=== Section Start ===

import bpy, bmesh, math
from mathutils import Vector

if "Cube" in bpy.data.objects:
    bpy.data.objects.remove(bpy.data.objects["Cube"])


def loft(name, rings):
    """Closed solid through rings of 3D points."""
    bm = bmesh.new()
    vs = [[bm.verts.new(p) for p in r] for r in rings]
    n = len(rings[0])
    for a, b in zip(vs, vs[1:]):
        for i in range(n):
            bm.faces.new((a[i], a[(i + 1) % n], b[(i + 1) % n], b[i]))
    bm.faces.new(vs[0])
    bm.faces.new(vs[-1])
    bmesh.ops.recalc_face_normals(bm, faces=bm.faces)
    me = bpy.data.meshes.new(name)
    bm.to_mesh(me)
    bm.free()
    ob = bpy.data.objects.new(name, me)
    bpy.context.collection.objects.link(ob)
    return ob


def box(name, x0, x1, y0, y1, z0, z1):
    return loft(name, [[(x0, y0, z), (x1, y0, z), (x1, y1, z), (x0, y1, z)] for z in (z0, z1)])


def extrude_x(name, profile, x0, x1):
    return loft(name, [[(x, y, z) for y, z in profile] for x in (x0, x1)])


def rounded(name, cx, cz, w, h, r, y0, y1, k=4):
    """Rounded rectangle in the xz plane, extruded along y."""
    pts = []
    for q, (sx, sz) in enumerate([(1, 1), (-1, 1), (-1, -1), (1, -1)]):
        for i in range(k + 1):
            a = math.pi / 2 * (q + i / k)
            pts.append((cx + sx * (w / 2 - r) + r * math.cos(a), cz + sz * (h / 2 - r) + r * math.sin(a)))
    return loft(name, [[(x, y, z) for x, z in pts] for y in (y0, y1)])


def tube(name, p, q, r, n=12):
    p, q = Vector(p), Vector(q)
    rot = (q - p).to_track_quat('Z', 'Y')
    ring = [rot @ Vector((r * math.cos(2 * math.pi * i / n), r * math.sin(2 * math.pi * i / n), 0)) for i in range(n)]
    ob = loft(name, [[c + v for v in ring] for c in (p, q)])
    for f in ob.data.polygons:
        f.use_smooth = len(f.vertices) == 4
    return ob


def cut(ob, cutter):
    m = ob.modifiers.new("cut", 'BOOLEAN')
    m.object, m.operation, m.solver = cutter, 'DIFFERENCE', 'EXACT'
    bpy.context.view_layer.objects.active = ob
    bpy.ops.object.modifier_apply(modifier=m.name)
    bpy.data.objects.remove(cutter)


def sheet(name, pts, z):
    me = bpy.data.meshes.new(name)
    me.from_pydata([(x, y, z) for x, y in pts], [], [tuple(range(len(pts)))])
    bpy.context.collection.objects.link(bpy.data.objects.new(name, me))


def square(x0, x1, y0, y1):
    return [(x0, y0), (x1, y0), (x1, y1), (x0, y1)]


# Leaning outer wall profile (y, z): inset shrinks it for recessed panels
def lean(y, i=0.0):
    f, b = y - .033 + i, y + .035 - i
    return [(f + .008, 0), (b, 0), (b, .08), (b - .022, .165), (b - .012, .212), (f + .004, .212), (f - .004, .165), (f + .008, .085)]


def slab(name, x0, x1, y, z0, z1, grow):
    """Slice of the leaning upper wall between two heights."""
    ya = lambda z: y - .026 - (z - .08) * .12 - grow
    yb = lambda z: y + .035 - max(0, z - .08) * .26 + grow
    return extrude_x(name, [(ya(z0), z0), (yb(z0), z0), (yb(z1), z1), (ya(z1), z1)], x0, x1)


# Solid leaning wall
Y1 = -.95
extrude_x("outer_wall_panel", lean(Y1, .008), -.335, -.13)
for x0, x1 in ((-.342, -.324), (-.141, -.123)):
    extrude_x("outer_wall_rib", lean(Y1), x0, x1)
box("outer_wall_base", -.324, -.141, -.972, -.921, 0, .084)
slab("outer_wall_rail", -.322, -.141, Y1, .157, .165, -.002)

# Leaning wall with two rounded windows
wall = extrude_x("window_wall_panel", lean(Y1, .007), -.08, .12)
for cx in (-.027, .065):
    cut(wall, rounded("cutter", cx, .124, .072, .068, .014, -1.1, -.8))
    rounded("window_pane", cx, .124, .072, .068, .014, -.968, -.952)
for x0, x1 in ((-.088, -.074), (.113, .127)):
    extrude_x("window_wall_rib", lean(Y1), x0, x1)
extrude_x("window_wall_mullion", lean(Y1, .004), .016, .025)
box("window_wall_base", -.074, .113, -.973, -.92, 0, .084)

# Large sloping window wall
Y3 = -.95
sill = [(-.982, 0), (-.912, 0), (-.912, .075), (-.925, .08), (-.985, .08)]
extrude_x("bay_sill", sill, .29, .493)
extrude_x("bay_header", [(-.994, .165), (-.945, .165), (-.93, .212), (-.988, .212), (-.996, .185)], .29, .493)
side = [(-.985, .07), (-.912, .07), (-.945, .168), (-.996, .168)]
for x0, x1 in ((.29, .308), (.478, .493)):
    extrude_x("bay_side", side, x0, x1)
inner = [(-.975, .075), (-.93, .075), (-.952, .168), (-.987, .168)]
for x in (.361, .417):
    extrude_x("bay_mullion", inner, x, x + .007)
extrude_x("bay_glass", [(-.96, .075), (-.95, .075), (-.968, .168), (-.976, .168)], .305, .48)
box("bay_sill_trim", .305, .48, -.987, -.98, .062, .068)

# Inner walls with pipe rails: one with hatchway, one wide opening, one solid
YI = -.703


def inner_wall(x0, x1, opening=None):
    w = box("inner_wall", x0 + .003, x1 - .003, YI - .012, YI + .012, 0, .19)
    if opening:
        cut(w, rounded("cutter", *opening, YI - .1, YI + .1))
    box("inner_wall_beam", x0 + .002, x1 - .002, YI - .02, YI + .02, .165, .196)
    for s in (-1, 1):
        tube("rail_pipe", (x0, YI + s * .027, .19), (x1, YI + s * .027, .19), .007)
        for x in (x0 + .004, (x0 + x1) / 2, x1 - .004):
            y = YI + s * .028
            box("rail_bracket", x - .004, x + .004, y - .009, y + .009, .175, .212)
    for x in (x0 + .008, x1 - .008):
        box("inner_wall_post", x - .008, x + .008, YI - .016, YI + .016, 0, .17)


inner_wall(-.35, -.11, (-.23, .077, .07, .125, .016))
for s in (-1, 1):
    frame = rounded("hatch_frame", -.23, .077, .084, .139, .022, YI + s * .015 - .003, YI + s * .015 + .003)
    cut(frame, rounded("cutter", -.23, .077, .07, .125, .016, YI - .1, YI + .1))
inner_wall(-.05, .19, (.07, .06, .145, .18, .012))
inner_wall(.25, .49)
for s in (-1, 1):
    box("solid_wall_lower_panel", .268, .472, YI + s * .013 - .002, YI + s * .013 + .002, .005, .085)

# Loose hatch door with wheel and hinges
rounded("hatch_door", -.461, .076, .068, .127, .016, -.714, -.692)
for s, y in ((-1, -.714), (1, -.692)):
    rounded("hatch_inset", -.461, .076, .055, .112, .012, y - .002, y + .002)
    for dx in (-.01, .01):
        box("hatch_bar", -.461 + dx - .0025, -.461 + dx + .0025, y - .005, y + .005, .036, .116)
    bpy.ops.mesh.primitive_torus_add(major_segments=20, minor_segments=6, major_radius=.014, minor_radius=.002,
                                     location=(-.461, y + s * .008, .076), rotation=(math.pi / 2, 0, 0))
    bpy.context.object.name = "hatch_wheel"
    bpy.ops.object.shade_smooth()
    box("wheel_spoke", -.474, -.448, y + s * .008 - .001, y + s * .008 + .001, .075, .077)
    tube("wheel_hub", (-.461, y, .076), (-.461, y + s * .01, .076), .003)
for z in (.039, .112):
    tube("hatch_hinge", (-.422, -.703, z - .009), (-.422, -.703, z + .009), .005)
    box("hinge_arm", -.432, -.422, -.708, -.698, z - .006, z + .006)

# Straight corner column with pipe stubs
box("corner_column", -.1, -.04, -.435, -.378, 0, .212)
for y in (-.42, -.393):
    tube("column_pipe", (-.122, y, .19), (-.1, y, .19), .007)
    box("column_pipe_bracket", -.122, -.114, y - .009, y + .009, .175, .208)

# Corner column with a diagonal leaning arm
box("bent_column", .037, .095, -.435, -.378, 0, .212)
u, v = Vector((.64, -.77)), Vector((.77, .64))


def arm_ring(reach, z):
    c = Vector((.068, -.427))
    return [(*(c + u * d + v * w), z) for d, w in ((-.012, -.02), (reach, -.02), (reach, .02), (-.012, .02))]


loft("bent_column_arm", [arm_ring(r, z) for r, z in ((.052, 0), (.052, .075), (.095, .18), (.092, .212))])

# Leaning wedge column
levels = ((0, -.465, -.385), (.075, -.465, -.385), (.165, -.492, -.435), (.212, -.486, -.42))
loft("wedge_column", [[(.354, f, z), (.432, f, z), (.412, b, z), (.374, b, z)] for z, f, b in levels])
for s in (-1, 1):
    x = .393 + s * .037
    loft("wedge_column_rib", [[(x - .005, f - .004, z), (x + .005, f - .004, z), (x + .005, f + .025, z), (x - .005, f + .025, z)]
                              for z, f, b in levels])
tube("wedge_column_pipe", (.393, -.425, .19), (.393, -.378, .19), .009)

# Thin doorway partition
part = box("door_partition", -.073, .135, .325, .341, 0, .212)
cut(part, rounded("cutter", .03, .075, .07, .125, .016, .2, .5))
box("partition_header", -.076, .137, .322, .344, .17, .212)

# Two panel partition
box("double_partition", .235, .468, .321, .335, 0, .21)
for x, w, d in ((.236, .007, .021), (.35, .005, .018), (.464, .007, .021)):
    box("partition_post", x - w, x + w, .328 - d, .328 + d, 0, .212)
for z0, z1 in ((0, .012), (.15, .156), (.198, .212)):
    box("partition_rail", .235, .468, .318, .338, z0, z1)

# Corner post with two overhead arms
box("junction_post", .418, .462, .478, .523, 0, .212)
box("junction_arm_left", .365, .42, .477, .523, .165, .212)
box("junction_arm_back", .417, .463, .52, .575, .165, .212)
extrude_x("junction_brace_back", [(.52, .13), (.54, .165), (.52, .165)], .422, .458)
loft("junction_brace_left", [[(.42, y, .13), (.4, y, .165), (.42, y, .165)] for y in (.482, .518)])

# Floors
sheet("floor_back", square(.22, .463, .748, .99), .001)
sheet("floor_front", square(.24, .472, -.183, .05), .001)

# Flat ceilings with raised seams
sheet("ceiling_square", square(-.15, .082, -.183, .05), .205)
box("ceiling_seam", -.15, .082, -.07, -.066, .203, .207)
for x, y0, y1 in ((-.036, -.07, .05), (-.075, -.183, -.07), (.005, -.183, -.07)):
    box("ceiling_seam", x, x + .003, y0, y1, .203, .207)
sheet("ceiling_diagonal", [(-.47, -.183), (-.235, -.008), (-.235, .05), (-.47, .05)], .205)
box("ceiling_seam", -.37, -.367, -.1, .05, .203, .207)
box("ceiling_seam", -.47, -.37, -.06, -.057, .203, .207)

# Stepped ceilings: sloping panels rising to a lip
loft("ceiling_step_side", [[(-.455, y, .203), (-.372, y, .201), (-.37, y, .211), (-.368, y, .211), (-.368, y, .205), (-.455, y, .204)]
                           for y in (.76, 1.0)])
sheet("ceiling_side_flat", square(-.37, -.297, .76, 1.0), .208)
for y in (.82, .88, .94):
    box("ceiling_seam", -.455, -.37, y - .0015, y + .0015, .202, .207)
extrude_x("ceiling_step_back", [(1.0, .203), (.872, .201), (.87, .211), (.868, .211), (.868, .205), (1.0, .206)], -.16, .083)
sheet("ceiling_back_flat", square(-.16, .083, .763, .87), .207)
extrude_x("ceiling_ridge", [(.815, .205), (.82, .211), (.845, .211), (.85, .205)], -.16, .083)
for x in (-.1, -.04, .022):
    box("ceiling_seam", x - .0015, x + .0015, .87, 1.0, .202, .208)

=== Section End ===

After locating the line with "for x, w, d" above, return that line and every later line through the one with "y + .0015, .202, .207)", word for word and with nothing else.

for x, w, d in ((.236, .007, .021), (.35, .005, .018), (.464, .007, .021)):
    box("partition_post", x - w, x + w, .328 - d, .328 + d, 0, .212)
for z0, z1 in ((0, .012), (.15, .156), (.198, .212)):
    box("partition_rail", .235, .468, .318, .338, z0, z1)

# Corner post with two overhead arms
box("junction_post", .418, .462, .478, .523, 0, .212)
box("junction_arm_left", .365, .42, .477, .523, .165, .212)
box("junction_arm_back", .417, .463, .52, .575, .165, .212)
extrude_x("junction_brace_back", [(.52, .13), (.54, .165), (.52, .165)], .422, .458)
loft("junction_brace_left", [[(.42, y, .13), (.4, y, .165), (.42, y, .165)] for y in (.482, .518)])

# Floors
sheet("floor_back", square(.22, .463, .748, .99), .001)
sheet("floor_front", square(.24, .472, -.183, .05), .001)

# Flat ceilings with raised seams
sheet("ceiling_square", square(-.15, .082, -.183, .05), .205)
box("ceiling_seam", -.15, .082, -.07, -.066, .203, .207)
for x, y0, y1 in ((-.036, -.07, .05), (-.075, -.183, -.07), (.005, -.183, -.07)):
    box("ceiling_seam", x, x + .003, y0, y1, .203, .207)
sheet("ceiling_diagonal", [(-.47, -.183), (-.235, -.008), (-.235, .05), (-.47, .05)], .205)
box("ceiling_seam", -.37, -.367, -.1, .05, .203, .207)
box("ceiling_seam", -.47, -.37, -.06, -.057, .203, .207)

# Stepped ceilings: sloping panels rising to a lip
loft("ceiling_step_side", [[(-.455, y, .203), (-.372, y, .201), (-.37, y, .211), (-.368, y, .211), (-.368, y, .205), (-.455, y, .204)]
                           for y in (.76, 1.0)])
sheet("ceiling_side_flat", square(-.37, -.297, .76, 1.0), .208)
for y in (.82, .88, .94):
    box("ceiling_seam", -.455, -.37, y - .0015, y + .0015, .202, .207)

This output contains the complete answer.